Well, as humans, our eyes are actually more sensitive to blue light than violet, and can therefore pick it out much more easily; furthermore, there isn’t that much violet light produced by the sun to begin with, which is why it is overpowered by blue.

The other color wavelengths don’t appear in the color of the sky as they form their own unified group and are viewed as white light. Some of this excess brightness can be wholly absorbed by the Earth’s upper atmosphere, too.

So bright is the light we see during the day, coloring our humongous outdoor ceiling a beautiful blue, that it completely obscures all of the stars in the sky, as their lights are dimmer and easily concealed. They don’t just disappear during the day!

Blue Distribution?

Eagle-eyed sky observers might notice that the blues we can see directly above us in the sky are the best and brightest, gradually fading out to a paler and paler color as it stretches out towards the horizon. Why is that?

Well, this scattering is repeated the further a wave of light has to travel through the atmosphere, as the Earth’s surface contributes to additional reflecting and distributing, decreasing the vibrancy of the blue the further it goes.

In such areas of increased scattering, the blue light’s dominance over other colors is diminished, so we instead see more white light. Think of it like adding white paint to blue paint - it doesn’t overpower the color entirely, just fades it out.

So…Why Is A Sunset Red?

Okay, we’ve covered blue and that was easy enough. What causes those beautiful bold blood red and orange colors when the sun is setting and the sky is fading towards night time, then?

As the sun, our source of light, lowers into the horizon, more of it must pass through the Earth’s atmosphere in order to reach us and be perceived by our light. This results in an increased scattering of those blue and violet wavelengths.

Because of this, some of the reds and yellows that are usually obscured by the scattered lights are able to pass through far more easily, creating some truly stunning scenes as day transitions into night time.

Unfortunately, an increased contribution of dust, aerosols and other pollutants in our atmosphere are responsible for further scattering of those longer wavelength colors, which occasionally results in an entire horizon glowing ominously red.

Is The Sky Blue On Other Planets?

According to the space experts over at NASA, that is totally dependant on the atmosphere of the planet in question and what kinds of things it contains. Let’s take Mars, the Red planet, as an example.

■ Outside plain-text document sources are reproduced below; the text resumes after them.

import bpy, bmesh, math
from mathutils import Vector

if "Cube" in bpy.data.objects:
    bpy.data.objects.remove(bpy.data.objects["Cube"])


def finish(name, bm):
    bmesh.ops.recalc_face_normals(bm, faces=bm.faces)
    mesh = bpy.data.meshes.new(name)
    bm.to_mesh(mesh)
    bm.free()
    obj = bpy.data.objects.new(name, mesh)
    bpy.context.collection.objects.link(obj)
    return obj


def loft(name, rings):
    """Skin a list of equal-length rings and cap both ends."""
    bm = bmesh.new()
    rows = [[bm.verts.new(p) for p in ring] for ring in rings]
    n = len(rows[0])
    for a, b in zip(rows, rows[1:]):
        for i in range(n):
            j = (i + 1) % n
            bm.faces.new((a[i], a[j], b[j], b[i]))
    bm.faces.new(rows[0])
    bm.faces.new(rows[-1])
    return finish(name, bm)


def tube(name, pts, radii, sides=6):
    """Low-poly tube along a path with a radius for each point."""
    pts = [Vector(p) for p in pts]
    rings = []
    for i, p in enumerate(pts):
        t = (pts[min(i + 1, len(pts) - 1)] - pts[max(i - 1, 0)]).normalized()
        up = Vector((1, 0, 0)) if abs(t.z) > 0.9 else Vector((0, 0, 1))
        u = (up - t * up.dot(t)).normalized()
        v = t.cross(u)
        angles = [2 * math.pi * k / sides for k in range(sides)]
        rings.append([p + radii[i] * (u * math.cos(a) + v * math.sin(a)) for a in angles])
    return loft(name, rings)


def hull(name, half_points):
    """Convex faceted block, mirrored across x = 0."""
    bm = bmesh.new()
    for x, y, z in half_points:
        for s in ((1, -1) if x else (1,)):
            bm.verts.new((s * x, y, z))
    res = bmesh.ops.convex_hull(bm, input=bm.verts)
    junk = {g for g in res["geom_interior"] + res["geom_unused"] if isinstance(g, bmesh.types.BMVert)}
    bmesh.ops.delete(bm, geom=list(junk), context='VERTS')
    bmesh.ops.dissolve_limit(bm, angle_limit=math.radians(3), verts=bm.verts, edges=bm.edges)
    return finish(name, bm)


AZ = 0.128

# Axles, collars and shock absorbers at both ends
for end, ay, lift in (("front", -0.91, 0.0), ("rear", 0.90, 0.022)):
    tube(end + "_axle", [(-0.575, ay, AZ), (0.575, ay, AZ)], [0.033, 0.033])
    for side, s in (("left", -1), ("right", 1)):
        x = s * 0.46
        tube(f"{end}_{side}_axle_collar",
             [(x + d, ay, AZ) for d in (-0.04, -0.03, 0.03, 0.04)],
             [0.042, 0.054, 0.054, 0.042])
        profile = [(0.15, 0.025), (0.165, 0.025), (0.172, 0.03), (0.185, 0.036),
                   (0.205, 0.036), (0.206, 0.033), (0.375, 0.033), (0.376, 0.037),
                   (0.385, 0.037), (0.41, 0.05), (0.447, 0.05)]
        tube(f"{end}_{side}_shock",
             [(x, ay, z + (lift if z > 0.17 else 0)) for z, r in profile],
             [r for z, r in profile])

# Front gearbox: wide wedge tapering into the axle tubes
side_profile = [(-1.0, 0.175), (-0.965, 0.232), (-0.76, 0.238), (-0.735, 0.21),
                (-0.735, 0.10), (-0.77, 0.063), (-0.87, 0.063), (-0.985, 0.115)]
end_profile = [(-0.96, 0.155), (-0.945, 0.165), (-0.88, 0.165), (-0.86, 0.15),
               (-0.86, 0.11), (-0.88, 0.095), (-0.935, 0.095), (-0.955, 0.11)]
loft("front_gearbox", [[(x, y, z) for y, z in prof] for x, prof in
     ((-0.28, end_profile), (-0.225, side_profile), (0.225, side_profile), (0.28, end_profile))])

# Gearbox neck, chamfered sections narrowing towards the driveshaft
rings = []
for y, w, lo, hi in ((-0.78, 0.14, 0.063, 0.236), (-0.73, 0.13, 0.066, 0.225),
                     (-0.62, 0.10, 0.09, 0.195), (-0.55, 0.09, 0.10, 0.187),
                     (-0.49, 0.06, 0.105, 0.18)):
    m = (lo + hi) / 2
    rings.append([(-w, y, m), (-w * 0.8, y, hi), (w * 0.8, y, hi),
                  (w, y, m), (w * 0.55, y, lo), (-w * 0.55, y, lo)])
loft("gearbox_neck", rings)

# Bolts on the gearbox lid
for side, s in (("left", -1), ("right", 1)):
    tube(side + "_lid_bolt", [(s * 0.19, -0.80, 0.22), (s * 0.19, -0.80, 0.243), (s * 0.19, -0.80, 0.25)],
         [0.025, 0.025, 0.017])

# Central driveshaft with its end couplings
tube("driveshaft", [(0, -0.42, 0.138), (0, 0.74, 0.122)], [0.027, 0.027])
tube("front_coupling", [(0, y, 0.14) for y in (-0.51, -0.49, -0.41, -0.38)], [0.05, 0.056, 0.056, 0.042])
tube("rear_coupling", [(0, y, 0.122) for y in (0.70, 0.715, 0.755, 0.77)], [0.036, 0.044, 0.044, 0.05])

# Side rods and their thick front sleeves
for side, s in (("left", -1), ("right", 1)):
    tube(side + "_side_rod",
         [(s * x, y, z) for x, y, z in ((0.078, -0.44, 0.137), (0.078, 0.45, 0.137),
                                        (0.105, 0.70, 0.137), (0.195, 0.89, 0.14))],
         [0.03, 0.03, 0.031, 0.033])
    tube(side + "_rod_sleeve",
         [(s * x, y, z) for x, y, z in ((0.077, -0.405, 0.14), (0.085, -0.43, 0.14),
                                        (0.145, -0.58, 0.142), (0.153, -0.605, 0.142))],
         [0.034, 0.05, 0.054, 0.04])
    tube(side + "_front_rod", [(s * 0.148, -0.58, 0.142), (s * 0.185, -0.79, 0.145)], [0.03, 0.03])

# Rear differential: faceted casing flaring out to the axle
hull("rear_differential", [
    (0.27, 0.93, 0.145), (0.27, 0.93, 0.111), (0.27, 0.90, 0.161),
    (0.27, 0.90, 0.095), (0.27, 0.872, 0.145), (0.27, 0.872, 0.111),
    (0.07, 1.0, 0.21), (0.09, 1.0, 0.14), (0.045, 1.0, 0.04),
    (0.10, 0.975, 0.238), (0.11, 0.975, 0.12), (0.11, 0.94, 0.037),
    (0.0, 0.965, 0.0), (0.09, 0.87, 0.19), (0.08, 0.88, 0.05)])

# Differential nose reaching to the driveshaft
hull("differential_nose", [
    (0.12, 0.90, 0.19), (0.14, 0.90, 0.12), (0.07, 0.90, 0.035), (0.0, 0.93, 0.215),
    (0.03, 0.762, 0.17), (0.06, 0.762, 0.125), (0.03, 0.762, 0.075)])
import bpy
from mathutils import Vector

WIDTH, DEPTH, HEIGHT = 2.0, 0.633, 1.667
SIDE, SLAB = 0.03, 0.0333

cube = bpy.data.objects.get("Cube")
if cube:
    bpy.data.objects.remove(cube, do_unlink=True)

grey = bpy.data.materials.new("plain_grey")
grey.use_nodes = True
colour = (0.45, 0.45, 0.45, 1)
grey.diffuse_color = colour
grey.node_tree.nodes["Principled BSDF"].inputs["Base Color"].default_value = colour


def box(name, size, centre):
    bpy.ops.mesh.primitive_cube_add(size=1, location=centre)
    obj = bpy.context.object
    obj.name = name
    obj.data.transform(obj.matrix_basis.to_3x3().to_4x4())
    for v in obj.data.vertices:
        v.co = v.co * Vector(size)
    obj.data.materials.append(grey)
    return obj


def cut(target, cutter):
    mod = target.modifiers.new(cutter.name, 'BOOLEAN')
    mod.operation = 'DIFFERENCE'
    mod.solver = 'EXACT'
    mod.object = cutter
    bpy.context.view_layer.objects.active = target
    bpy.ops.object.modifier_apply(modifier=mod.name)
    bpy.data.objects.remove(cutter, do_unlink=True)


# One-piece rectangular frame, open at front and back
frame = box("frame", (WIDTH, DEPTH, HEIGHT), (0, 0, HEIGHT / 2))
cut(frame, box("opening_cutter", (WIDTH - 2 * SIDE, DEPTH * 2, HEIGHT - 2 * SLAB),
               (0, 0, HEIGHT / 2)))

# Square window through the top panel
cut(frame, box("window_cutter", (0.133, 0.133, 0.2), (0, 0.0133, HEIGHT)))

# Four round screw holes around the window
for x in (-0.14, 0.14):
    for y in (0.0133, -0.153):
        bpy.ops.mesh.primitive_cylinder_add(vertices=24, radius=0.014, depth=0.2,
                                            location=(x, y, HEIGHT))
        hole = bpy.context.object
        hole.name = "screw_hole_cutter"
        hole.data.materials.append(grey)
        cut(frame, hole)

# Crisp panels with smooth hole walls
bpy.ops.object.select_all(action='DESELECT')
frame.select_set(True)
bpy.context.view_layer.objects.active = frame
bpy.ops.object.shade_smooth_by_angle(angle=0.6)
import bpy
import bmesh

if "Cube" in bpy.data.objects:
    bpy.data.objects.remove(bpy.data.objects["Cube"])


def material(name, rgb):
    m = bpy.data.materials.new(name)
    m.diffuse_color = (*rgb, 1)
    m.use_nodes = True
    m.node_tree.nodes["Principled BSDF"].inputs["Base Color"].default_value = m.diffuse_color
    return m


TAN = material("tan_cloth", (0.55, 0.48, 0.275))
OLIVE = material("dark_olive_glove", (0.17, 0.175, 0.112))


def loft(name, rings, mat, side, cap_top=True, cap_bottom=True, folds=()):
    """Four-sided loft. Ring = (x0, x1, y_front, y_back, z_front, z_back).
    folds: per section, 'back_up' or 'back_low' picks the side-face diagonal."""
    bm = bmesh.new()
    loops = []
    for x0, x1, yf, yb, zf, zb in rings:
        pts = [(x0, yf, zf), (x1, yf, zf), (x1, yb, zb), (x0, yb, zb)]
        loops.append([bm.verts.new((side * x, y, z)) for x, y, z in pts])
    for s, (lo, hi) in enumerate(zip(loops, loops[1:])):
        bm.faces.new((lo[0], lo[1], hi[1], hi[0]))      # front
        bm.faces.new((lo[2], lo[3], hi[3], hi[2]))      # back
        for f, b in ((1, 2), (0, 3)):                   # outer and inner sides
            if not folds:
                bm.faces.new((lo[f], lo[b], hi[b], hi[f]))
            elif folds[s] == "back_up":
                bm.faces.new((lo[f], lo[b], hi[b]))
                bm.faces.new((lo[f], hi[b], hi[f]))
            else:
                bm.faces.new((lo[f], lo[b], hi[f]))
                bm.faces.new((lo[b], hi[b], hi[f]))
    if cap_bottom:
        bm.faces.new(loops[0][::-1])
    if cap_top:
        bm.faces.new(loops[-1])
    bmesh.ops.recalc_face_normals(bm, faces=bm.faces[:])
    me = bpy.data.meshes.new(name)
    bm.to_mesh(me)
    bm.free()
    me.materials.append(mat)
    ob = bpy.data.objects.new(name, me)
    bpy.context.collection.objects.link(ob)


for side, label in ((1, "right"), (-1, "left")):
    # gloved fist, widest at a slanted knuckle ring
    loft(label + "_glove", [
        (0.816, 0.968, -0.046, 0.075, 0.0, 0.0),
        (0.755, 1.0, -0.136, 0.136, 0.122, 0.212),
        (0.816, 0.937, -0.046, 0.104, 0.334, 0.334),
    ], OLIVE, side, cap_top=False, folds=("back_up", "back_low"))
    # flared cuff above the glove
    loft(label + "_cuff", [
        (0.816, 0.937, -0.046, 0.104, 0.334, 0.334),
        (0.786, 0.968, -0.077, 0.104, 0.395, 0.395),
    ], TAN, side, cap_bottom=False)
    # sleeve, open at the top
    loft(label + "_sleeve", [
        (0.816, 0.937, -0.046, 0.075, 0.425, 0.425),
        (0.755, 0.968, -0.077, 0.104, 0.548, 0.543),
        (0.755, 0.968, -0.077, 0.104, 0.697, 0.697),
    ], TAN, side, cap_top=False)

Because Mars has an atmosphere that is especially thin, full of fine dust particles and consists mostly of carbon dioxide molecules, this has a different effect on the sun’s light than the atmosphere here on Earth.

As photos from the Mars Rovers indicate, this creates an almost opposing effect to our own sky, with an orange or red appearance during the day, and more of a bluish grey color once the sun has set. Fascinating!

About the Author Marvin J. Snyder

I'm the research analyzer and data interpretation here at Weather Station Lab. I test various weather stations and share my conclusion here. Since my childhood, I had a passion towards weather and I'm always fascinated by that. Eventually, I pursued Ph.D. in Atmospheric Science from the University of Arizona. I hope my contribution will help you to know more about weather stations. Read more about us, here